Finding new physics: How to get a big bang for our bucks

Physics has a big problem: How should it decide what avenues to new fundamental physics to explore? The problem is invisible but affects our lives. We could start to fix it if non-physicists—who pay the bills and stand to reap the benefits—recognize it is our problem and also our opportunity: The fix could be worth […]

What are the quanta in quantum gravity? A hundred years ago Einstein said “space”. So where are we now?

Quantum gravity is all the rage in physics these days. There are books about it but none say what quantum gravity is. And none report real progress. We should be upset about this. Really! Quantum gravity tries to reconcile our two immensely successful—but mutually inconsistent—theories about the world: quantum theory and relativity. A quantum theory […]
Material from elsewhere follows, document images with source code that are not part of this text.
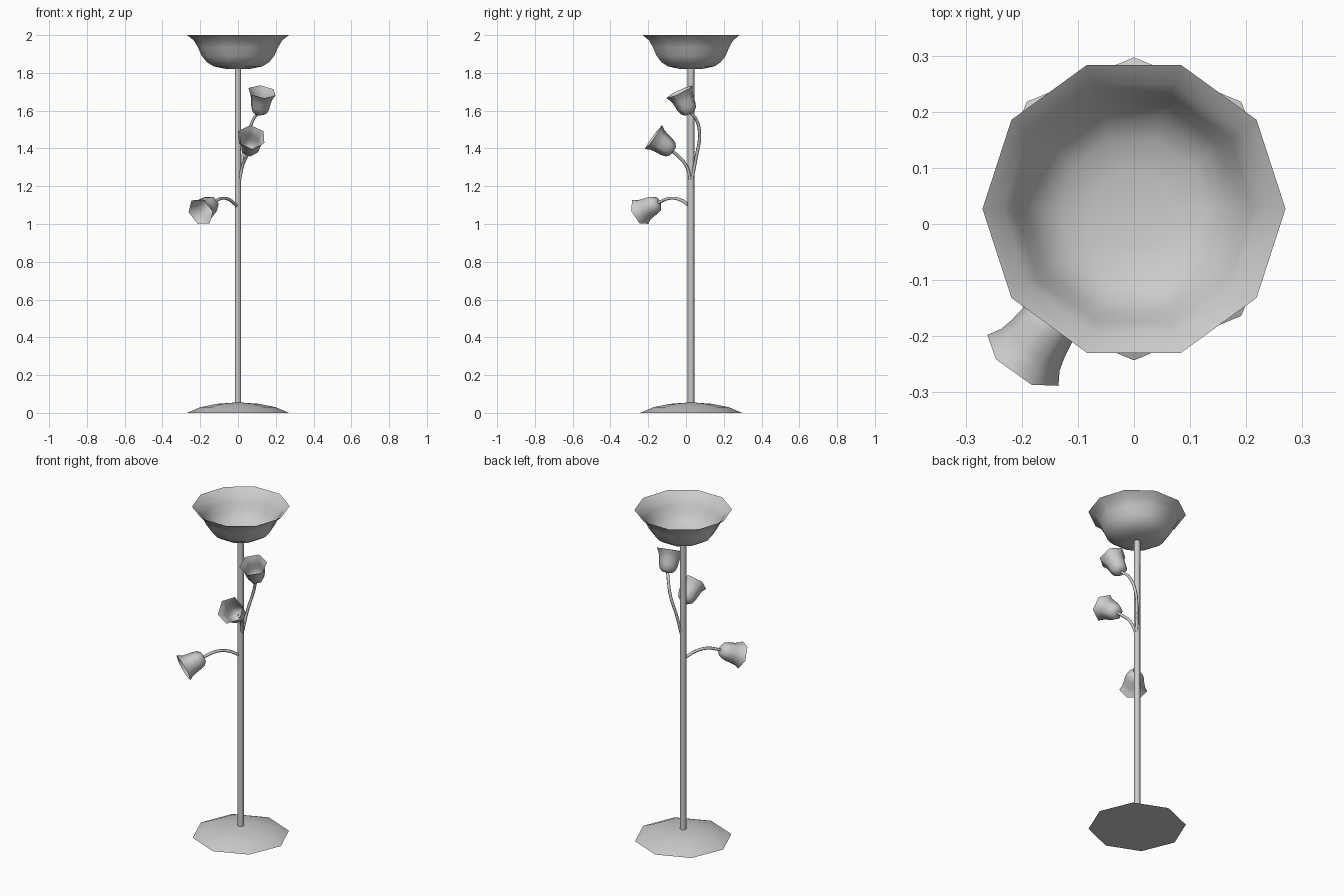
import bpy, bmesh, math
from mathutils import Vector, Matrix

if "Cube" in bpy.data.objects:
    bpy.data.objects.remove(bpy.data.objects["Cube"])

CY = 0.027  # pole axis sits slightly behind the origin


def lathe(name, profile, sides, matrix, phase=0.0, angle=180, cap=False):
    """Spin a (radius, height) profile into a faceted surface."""
    bm = bmesh.new()
    rings = []
    for r, z in profile:
        if r == 0:
            rings.append([bm.verts.new((0, 0, z))] * sides)
        else:
            rings.append([bm.verts.new((r * math.cos(phase + i * math.tau / sides),
                                        r * math.sin(phase + i * math.tau / sides), z))
                          for i in range(sides)])
    for a, b in zip(rings, rings[1:]):
        for i in range(sides):
            j = (i + 1) % sides
            bm.faces.new(list(dict.fromkeys((a[i], a[j], b[j], b[i]))))
    if cap:
        bm.faces.new(rings[0][::-1])
    bmesh.ops.recalc_face_normals(bm, faces=bm.faces[:])
    mesh = bpy.data.meshes.new(name)
    bm.to_mesh(mesh)
    bm.free()
    ob = bpy.data.objects.new(name, mesh)
    ob.matrix_world = matrix
    bpy.context.collection.objects.link(ob)
    bpy.ops.object.select_all(action='DESELECT')
    bpy.context.view_layer.objects.active = ob
    ob.select_set(True)
    bpy.ops.object.shade_smooth_by_angle(angle=math.radians(angle))
    return ob


def stem(name, points, radius=0.0085):
    """Thin round arm through the given points."""
    cu = bpy.data.curves.new(name, 'CURVE')
    cu.dimensions = '3D'
    cu.bevel_depth = radius
    cu.bevel_resolution = 1
    cu.resolution_u = 5
    sp = cu.splines.new('BEZIER')
    sp.bezier_points.add(len(points) - 1)
    for bp, p in zip(sp.bezier_points, points):
        bp.co = p
        bp.handle_left_type = bp.handle_right_type = 'AUTO'
    ob = bpy.data.objects.new(name, cu)
    bpy.context.collection.objects.link(ob)


BELL = [(0, 0), (0.028, 0.003), (0.045, 0.018), (0.053, 0.045),
        (0.058, 0.08), (0.064, 0.105), (0.078, 0.13)]


def flower(name, base, mouth, corner, path):
    """Six-sided bell shade opening towards mouth, on its own stem."""
    base = Vector(base)
    z = (Vector(mouth) - base).normalized()
    x = Vector(corner)
    x = (x - z * x.dot(z)).normalized()
    m = Matrix((x, z.cross(x), z)).transposed().to_4x4()
    m.translation = Vector(mouth) - z * 0.13
    lathe(name + "_shade", BELL, 6, m)
    stem(name + "_stem", path + [m.translation + z * 0.01])


axis = Matrix.Translation((0, CY, 0))

# Octagonal domed foot, hexagonal pole, ten-sided bowl
lathe("base", [(0.27, 0), (0.2, 0.03), (0.11, 0.048), (0, 0.056)], 8, axis, angle=40, cap=True)
lathe("pole", [(0.018, 0.045), (0.018, 1.828)], 6, axis, phase=math.pi / 2)
lathe("bowl", [(0, 1.82), (0.07, 1.822), (0.13, 1.835), (0.165, 1.857), (0.192, 1.89),
               (0.212, 1.935), (0.234, 1.972), (0.27, 2.0)], 10, axis)

# Three flower lights
flower("upper_flower", (0.112, 0.02, 1.585), (0.127, -0.034, 1.70), (0.8, 0.6, 0.17),
       [(0.008, 0.03, 1.23), (0.025, 0.055, 1.36), (0.055, 0.072, 1.48), (0.085, 0.05, 1.56)])
flower("middle_flower", (0.06, -0.07, 1.385), (0.07, -0.172, 1.46), (0, 0, 1),
       [(0.008, 0.025, 1.23), (0.025, 0.0, 1.31), (0.045, -0.04, 1.358)])
flower("lower_flower", (-0.122, -0.135, 1.12), (-0.198, -0.243, 1.064), (-0.068, 0.032, -0.007),
       [(-0.005, 0.02, 1.095), (-0.045, -0.03, 1.128), (-0.085, -0.085, 1.136)])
How does Planck-scale physics work?

Planck-scale physics is more than a hundred years old. Physics is starting to take it seriously. This is great because we can hope for exciting new science and technology to drive a new economy. Planck scale is the incredibly tiny scale at which physics actually happens. It is the scale at which space no longer […]

At last an answer: What happened at the Big Bang

What exactly happened when the universe was born? What happened at the Big Bang? is the title of last summer’s popular science exhibition sponsored by six leading British universities and the Royal Society in London. Amid much fascinating information, the exhibition’s answer was: We don’t know. Yet, as Science Seen’s readers will recall, that answer […]

What is Planck-scale physics and why does it matter?

The Planck-scale physics story begins long ago. In 1901 German physicist Max Planck publishes an explanation for strange properties of radiant heat. He says its energy is quantized. In other words, it radiates in distinct little bits. He sees this as a mathematical convenience and doesn’t really believe it. His math requires a constant he […]